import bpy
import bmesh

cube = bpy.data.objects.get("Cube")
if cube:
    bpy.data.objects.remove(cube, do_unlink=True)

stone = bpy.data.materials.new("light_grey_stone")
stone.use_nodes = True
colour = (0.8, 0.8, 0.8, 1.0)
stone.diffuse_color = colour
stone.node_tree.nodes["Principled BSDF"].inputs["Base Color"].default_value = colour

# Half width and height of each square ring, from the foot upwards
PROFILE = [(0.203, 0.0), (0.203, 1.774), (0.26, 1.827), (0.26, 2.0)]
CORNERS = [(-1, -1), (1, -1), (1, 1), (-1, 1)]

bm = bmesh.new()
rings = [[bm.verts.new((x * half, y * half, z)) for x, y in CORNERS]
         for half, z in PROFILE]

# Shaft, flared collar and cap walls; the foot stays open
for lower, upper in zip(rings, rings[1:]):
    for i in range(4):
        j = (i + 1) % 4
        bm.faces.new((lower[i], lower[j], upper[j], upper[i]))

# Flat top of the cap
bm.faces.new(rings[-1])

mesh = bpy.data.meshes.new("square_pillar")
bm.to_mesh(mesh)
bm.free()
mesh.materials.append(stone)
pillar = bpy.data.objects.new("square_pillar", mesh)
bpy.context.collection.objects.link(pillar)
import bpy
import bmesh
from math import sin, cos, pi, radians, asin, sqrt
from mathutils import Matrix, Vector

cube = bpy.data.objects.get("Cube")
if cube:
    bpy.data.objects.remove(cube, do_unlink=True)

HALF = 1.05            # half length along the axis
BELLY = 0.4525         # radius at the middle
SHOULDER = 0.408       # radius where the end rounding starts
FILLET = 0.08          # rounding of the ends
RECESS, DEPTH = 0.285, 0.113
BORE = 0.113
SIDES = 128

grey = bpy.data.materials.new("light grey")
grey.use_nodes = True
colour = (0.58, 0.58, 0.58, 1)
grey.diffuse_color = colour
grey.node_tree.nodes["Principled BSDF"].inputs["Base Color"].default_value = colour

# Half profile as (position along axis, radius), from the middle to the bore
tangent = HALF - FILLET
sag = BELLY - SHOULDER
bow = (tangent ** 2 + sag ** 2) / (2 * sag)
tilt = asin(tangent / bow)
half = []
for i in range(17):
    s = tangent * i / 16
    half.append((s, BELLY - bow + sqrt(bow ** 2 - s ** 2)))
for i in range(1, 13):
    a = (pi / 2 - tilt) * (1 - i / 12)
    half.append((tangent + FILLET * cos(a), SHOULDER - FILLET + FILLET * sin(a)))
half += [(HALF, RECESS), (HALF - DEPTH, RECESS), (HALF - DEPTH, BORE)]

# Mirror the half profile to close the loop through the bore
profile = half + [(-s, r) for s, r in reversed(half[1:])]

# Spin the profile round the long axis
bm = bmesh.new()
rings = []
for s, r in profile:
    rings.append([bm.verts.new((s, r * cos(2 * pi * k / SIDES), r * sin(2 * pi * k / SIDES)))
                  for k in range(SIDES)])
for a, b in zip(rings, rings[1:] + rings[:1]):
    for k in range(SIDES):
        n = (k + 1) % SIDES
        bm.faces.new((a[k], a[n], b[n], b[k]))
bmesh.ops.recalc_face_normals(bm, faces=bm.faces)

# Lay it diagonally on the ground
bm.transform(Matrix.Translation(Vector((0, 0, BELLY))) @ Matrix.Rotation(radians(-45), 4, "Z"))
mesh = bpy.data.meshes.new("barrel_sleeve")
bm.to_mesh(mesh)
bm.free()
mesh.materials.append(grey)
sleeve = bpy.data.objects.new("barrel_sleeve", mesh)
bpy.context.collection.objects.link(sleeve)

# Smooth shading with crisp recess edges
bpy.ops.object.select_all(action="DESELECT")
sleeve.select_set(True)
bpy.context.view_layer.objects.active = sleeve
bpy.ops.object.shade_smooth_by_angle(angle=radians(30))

────────────────────────────────────────

TO DO:
The answer must be the line containing "rings.append([bm.verts.new((s, r *" and every line after it to the end of the data, exactly as written.

RESPONSE TO THE EXERCISE:
    rings.append([bm.verts.new((s, r * cos(2 * pi * k / SIDES), r * sin(2 * pi * k / SIDES)))
                  for k in range(SIDES)])
for a, b in zip(rings, rings[1:] + rings[:1]):
    for k in range(SIDES):
        n = (k + 1) % SIDES
        bm.faces.new((a[k], a[n], b[n], b[k]))
bmesh.ops.recalc_face_normals(bm, faces=bm.faces)

# Lay it diagonally on the ground
bm.transform(Matrix.Translation(Vector((0, 0, BELLY))) @ Matrix.Rotation(radians(-45), 4, "Z"))
mesh = bpy.data.meshes.new("barrel_sleeve")
bm.to_mesh(mesh)
bm.free()
mesh.materials.append(grey)
sleeve = bpy.data.objects.new("barrel_sleeve", mesh)
bpy.context.collection.objects.link(sleeve)

# Smooth shading with crisp recess edges
bpy.ops.object.select_all(action="DESELECT")
sleeve.select_set(True)
bpy.context.view_layer.objects.active = sleeve
bpy.ops.object.shade_smooth_by_angle(angle=radians(30))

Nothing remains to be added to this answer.